Segment Start: Information shown
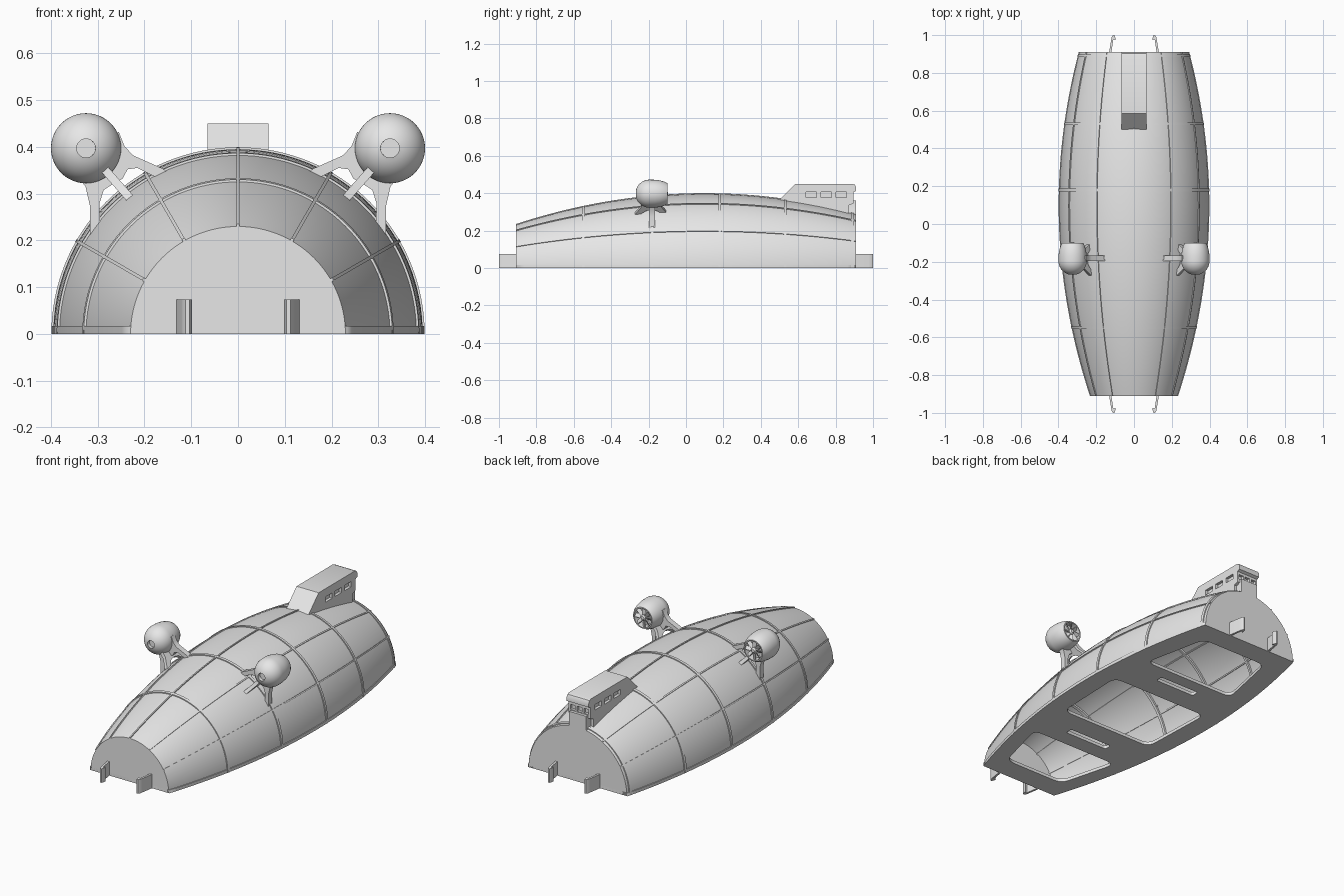
import bpy, bmesh, math
from math import sin, cos, pi, radians
from mathutils import Matrix

if "Cube" in bpy.data.objects:
    bpy.data.objects.remove(bpy.data.objects["Cube"])

grey = bpy.data.materials.new("plain grey")
grey.diffuse_color = (0.8, 0.8, 0.8, 1)
grey.use_nodes = True
grey.node_tree.nodes["Principled BSDF"].inputs["Base Color"].default_value = grey.diffuse_color


def finish(name, bm, smooth=True):
    bmesh.ops.recalc_face_normals(bm, faces=bm.faces)
    me = bpy.data.meshes.new(name)
    bm.to_mesh(me)
    bm.free()
    ob = bpy.data.objects.new(name, me)
    bpy.context.collection.objects.link(ob)
    me.materials.append(grey)
    if smooth:
        bpy.ops.object.select_all(action='DESELECT')
        ob.select_set(True)
        bpy.context.view_layer.objects.active = ob
        bpy.ops.object.shade_smooth_by_angle(angle=radians(30))
    return ob


def loft(name, sections, caps=True):
    """Skin a row of closed sections."""
    bm = bmesh.new()
    rows = [[bm.verts.new(p) for p in s] for s in sections]
    n = len(rows[0])
    for a, b in zip(rows, rows[1:]):
        for i in range(n):
            j = (i + 1) % n
            bm.faces.new((a[i], a[j], b[j], b[i]))
    if caps:
        bm.faces.new(rows[0])
        bm.faces.new(rows[-1])
    return finish(name, bm)


def prism_x(name, pts, x0, x1):
    return loft(name, [[(x, y, z) for y, z in pts] for x in (x0, x1)])


def prism_y(name, pts, y0, y1):
    return loft(name, [[(x, y, z) for x, z in pts] for y in (y0, y1)])


def prism_z(name, pts, z0, z1):
    return loft(name, [[(x, y, z) for x, y in pts] for z in (z0, z1)])


def add_box(bm, size, loc, rot=Matrix()):
    m = Matrix.Translation(loc) @ rot @ Matrix.Diagonal((*size, 1))
    bmesh.ops.create_cube(bm, size=1, matrix=m)


def revolve(name, profile, cx, cz, steps=48):
    """Spin (y, radius) points around a lengthwise axis."""
    bm = bmesh.new()
    vs = [bm.verts.new((cx + r, y, cz)) for y, r in profile]
    es = [bm.edges.new(p) for p in zip(vs, vs[1:])]
    bmesh.ops.spin(bm, geom=vs + es, cent=(cx, 0, cz), axis=(0, 1, 0),
                   angle=2 * pi, steps=steps)
    bmesh.ops.remove_doubles(bm, verts=bm.verts, dist=1e-5)
    return finish(name, bm)


def hull_r(y):
    return 0.395 - 0.162 * (y - 0.1) ** 2


def arc(r, y, n=64):
    return [(r * cos(pi * i / n), y, r * sin(pi * i / n)) for i in range(n + 1)]


def band(y, inner, outer):
    r = hull_r(y)
    return arc(r + outer, y) + arc(r + inner, y)[::-1]


END = 0.91
YS = [-END + 2 * END * i / 40 for i in range(41)]

# Hull shell and flat end walls
loft("hull_shell", [band(y, -0.012, 0) for y in YS])
for nm, y0, y1 in (("front_wall", -END, -END + 0.014), ("back_wall", END - 0.014, END)):
    loft(nm, [arc(hull_r(y) - 0.001, y) for y in (y0, y1)])

# Ring ribs
for k, y in enumerate((-0.55, -0.18, 0.18, 0.53, 0.89)):
    loft(f"ring_rib_{k}", [band(y + d, -0.022, 0.005) for d in (-0.007, 0.007)])

# Lengthwise ribs
for deg in (30, 60, 90, 120, 150):
    a = radians(deg)
    secs = []
    for y in YS:
        r = hull_r(y)
        secs.append([(q * cos(a) - t * sin(a), y, q * sin(a) + t * cos(a))
                     for q, t in ((r - 0.018, -0.0035), (r + 0.005, -0.0035),
                                  (r + 0.005, 0.0035), (r - 0.018, 0.0035))])
    loft(f"long_rib_{deg}", secs)


# Floor plate with rounded openings
def rounded(pts, r, n=6):
    out = []
    for i, (x, y) in enumerate(pts):
        ends = []
        for q in (pts[i - 1], pts[(i + 1) % len(pts)]):
            d = math.hypot(q[0] - x, q[1] - y)
            ends.append((x + (q[0] - x) * r / d, y + (q[1] - y) * r / d))
        for k in range(n + 1):
            t = k / n
            out.append(tuple((1 - t) ** 2 * e + 2 * t * (1 - t) * c + t * t * f
                             for e, c, f in zip(ends[0], (x, y), ends[1])))
    return out


def opening(y0, y1, w0, w1, r):
    return rounded([(-w0, y0), (w0, y0), (w1, y1), (-w1, y1)], r)


outline = [(hull_r(y) + 0.004, y) for y in YS]
outline += [(-x, y) for x, y in outline[::-1]]
loops = [outline,
         opening(-0.79, -0.47, 0.18, 0.265, 0.05),
         opening(-0.22, 0.20, 0.28, 0.295, 0.05),
         opening(0.43, 0.79, 0.275, 0.20, 0.05),
         opening(-0.38, -0.34, 0.13, 0.13, 0.012),
         opening(0.32, 0.36, 0.12, 0.12, 0.012)]
cu = bpy.data.curves.new("floor_plate", 'CURVE')
cu.dimensions = '2D'
cu.fill_mode = 'BOTH'
cu.extrude = 0.0085
for pts in loops:
    sp = cu.splines.new('POLY')
    sp.points.add(len(pts) - 1)
    for p, (x, y) in zip(sp.points, pts):
        p.co = (x, y, 0, 1)
    sp.use_cyclic_u = True
cu.materials.append(grey)
floor = bpy.data.objects.new("floor_plate", cu)
floor.location.z = 0.0085
bpy.context.collection.objects.link(floor)
bpy.ops.object.select_all(action='DESELECT')
floor.select_set(True)
bpy.context.view_layer.objects.active = floor
bpy.ops.object.convert(target='MESH')

# Docking hooks at both ends
hook = [(0.121, 0.90), (0.133, 0.90), (0.121, 0.975), (0.118, 0.99), (0.112, 1.0),
        (0.104, 1.0), (0.098, 0.985), (0.098, 0.972), (0.105, 0.978), (0.110, 0.975)]
for sx in (-1, 1):
    for sy in (-1, 1):
        prism_z("docking_hook", [(sx * x, sy * y) for x, y in hook], 0, 0.074)

# Bridge tower with recessed windows
tower = prism_x("bridge_tower", [
    (0.50, 0.366), (0.585, 0.45), (0.89, 0.45), (0.903, 0.445), (0.91, 0.432),
    (0.91, 0.412), (0.895, 0.405), (0.895, 0.345), (0.87, 0.335), (0.87, 0.285)],
    -0.065, 0.065)
bm = bmesh.new()
for sx in (-1, 1):
    for y in (0.67, 0.75, 0.83):
        add_box(bm, (0.03, 0.055, 0.028), (sx * 0.065, y, 0.392))
for x in (-0.04, 0, 0.04):
    add_box(bm, (0.028, 0.03, 0.026), (x, 0.895, 0.378))
cutter = finish("window_cutter", bm, False)
cutter.hide_render = True
cutter.hide_set(True)
mod = tower.modifiers.new("windows", 'BOOLEAN')
mod.operation = 'DIFFERENCE'
mod.solver = 'EXACT'
mod.object = cutter
bpy.context.view_layer.objects.active = tower
bpy.ops.object.modifier_apply(modifier="windows")
bpy.data.objects.remove(cutter)
prism_y("tower_column", [(-0.065, 0.25), (0.065, 0.25), (0.05, 0.29), (0.05, 0.36),
                         (-0.05, 0.36), (-0.05, 0.29)], 0.86, END)

# Engine pods, fans and struts on both sides
PX, PZ, PY, PR = 0.325, 0.397, -0.195, 0.075
pod = [(-0.25, 0), (-0.25, 0.02)]
pod += [(PY - PR * cos(a), PR * sin(a))
        for a in [radians(15.5 + 74.5 * i / 12) for i in range(13)]]
pod += [(-0.165, 0.0745), (-0.14, 0.071), (-0.115, 0.064), (-0.10, 0.056),
        (-0.10, 0.050), (-0.135, 0.050), (-0.135, 0)]
bracket = [(0.35, 0.345), (0.326, 0.315), (0.317, 0.275), (0.317, 0.21), (0.295, 0.22),
           (0.296, 0.28), (0.287, 0.308), (0.265, 0.322), (0.247, 0.332), (0.236, 0.352),
           (0.215, 0.355), (0.165, 0.33), (0.15, 0.345), (0.16, 0.353), (0.225, 0.382),
           (0.243, 0.402), (0.255, 0.432), (0.31, 0.40)]
# Swallow-tailed fin: (distance from pod centre, y)
fin = [(0.05, -0.235), (0.09, -0.24), (0.145, -0.275), (0.145, -0.25), (0.115, -0.215),
       (0.108, -0.185), (0.115, -0.155), (0.145, -0.12), (0.145, -0.095), (0.09, -0.13),
       (0.05, -0.135)]
ux, uz = -0.66, -0.75
for sx, side in ((-1, "left"), (1, "right")):
    revolve(f"engine_pod_{side}", pod, sx * PX, PZ)
    prism_y(f"engine_bracket_{side}", [(sx * x, z) for x, z in bracket], -0.197, -0.167)
    loft(f"engine_fin_{side}",
         [[(sx * (PX + d * ux - t * uz), y, PZ + d * uz + t * ux) for d, y in fin]
          for t in (-0.009, 0.009)])
    bm = bmesh.new()
    for k in range(8):
        rot = Matrix.Rotation(k * pi / 4, 4, 'Y')
        blade = (rot @ Matrix.Translation((0.031, 0, 0))
                 @ Matrix.Rotation(radians(35), 4, 'X'))
        add_box(bm, (0.042, 0.005, 0.02), (sx * PX, -0.112, PZ), blade)
    finish(f"fan_blades_{side}", bm, False)
    revolve(f"fan_hub_{side}", [(-0.136, 0.015), (-0.104, 0.015), (-0.097, 0.009),
                                (-0.095, 0)], sx * PX, PZ, 24)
Segment End: Information shown
What is needed is an exact copy of the lines from the start of the records through the line containing "vs = [bm.verts.new((cx", with no pictures.

import bpy, bmesh, math
from math import sin, cos, pi, radians
from mathutils import Matrix

if "Cube" in bpy.data.objects:
    bpy.data.objects.remove(bpy.data.objects["Cube"])

grey = bpy.data.materials.new("plain grey")
grey.diffuse_color = (0.8, 0.8, 0.8, 1)
grey.use_nodes = True
grey.node_tree.nodes["Principled BSDF"].inputs["Base Color"].default_value = grey.diffuse_color


def finish(name, bm, smooth=True):
    bmesh.ops.recalc_face_normals(bm, faces=bm.faces)
    me = bpy.data.meshes.new(name)
    bm.to_mesh(me)
    bm.free()
    ob = bpy.data.objects.new(name, me)
    bpy.context.collection.objects.link(ob)
    me.materials.append(grey)
    if smooth:
        bpy.ops.object.select_all(action='DESELECT')
        ob.select_set(True)
        bpy.context.view_layer.objects.active = ob
        bpy.ops.object.shade_smooth_by_angle(angle=radians(30))
    return ob


def loft(name, sections, caps=True):
    """Skin a row of closed sections."""
    bm = bmesh.new()
    rows = [[bm.verts.new(p) for p in s] for s in sections]
    n = len(rows[0])
    for a, b in zip(rows, rows[1:]):
        for i in range(n):
            j = (i + 1) % n
            bm.faces.new((a[i], a[j], b[j], b[i]))
    if caps:
        bm.faces.new(rows[0])
        bm.faces.new(rows[-1])
    return finish(name, bm)


def prism_x(name, pts, x0, x1):
    return loft(name, [[(x, y, z) for y, z in pts] for x in (x0, x1)])


def prism_y(name, pts, y0, y1):
    return loft(name, [[(x, y, z) for x, z in pts] for y in (y0, y1)])


def prism_z(name, pts, z0, z1):
    return loft(name, [[(x, y, z) for x, y in pts] for z in (z0, z1)])


def add_box(bm, size, loc, rot=Matrix()):
    m = Matrix.Translation(loc) @ rot @ Matrix.Diagonal((*size, 1))
    bmesh.ops.create_cube(bm, size=1, matrix=m)


def revolve(name, profile, cx, cz, steps=48):
    """Spin (y, radius) points around a lengthwise axis."""
    bm = bmesh.new()
    vs = [bm.verts.new((cx + r, y, cz)) for y, r in profile]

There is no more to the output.